SINGAPORE - Retail investors' interest in Singapore Savings Bonds (SSBs) has waned in recent months, likely due to competition from banks offering higher rates for fixed deposits, DBS Group Research said on Thursday morning (July 4).
The total applied amounts for SSBs during May and June were $274.5 million and $275.4 million respectively, down from more than $400 million previously in February, March and April.
At first glance, this drop in demand for SSBs may seem odd, said Eugene Leow, rates strategist at DBS Group Research.
"Interest rates in the US, and consequently Singapore, have been falling as the market starts to price in expectations that the US Federal Reserve will cut interest rates, and the option to lock in higher returns especially compared to savings deposits should entice retail investors," Mr Leow noted.
One plausible reason is saturation in investor appetite, but he said this is unlikely because the amount of outstanding SSBs stands at $5.5 billion, which is still small compared to the total deposit base.
Instead, higher fixed-deposit rates from banks may have contributed to the lower demand for SSBs, Mr Leow said.
Some banks are offering promotional rates ranging from 1.7 to 2 per cent for 12-month Singapore-dollar fixed deposits - above the 1.68 per cent paid by the latest SSB for the first year.
Maybank has been offering a 2 per cent promotional rate since May 1, for its 12-month Singapore-dollar fixed deposits with a minimum of $20,000 deposited.

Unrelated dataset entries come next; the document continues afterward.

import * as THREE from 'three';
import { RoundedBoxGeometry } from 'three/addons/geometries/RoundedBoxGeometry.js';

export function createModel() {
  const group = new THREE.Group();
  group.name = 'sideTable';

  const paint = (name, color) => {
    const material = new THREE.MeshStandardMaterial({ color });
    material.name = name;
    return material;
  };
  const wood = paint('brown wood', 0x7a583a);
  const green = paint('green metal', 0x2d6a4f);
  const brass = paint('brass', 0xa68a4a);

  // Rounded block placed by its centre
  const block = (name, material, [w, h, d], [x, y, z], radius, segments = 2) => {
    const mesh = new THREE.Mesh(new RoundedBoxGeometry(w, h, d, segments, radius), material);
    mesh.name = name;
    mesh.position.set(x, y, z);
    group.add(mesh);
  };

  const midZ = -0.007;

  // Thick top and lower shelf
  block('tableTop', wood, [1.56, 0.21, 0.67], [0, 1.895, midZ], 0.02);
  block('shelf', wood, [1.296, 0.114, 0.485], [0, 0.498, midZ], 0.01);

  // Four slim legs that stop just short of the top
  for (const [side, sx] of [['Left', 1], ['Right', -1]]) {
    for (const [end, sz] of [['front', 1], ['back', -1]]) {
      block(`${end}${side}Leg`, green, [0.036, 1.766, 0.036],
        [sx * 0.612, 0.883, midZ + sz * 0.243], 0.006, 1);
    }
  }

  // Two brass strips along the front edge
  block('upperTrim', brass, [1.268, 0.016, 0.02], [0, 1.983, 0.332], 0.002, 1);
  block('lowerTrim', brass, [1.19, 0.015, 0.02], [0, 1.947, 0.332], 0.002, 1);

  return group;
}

Current promotions lasting the month of July include CIMB Bank's 12-month fixed deposits which offers 1.85 per cent for online placements of at least $10,000; UOB's 1.7 per cent rate for a 10-month tenor with at least $20,000; and Standard Chartered's 1.7 per cent rate - or a 1.8 per cent preferential rate for priority-banking customers - for its 12-month fixed deposits with a $25,000 minimum placement.
OCBC is also offering 1.7 per cent for a 12-month Singapore-dollar placement of at least $20,000.
In contrast, the latest SSBs to be issued on Aug 1 will pay 1.68 per cent at the end of its first year - down from last month's 1.93 per cent rate for SSBs issued on July 1. Applications for the Aug 1 SSBs will close on July 26. The minimum investment amount is $500.
The 1.68 per cent interest is "quite low", seeing as savers typically don't place their funds beyond the first year and seek "very short-term" investments, Mr Leow told The Business Times on Thursday.
In the coming months, demand for SSBs could ease further if short-term yields continue to fall below 2 per cent, which appears to be a key hurdle rate for investors, he said.
"Savers are quite savvy; I've heard of professional fixed-deposit rollers who go from one bank to another" in search of higher fixed-deposit rates, Mr Leow added.
As banks sought funding, the amount of fixed deposits has increased by $13 billion since the start of the year, he pointed out.
"Tightness in the banking system is also reflected in the widening spread between the six-month swap offer rate, or SOR, and the six-month Sibor (Singapore Interbank Offered Rate)," he said.
Since end-May, the six-month SOR has fallen by 28 basis points, in part reflecting the Fed rate cut expectations in the immediate few months. In comparison, Sibor has been practically unchanged.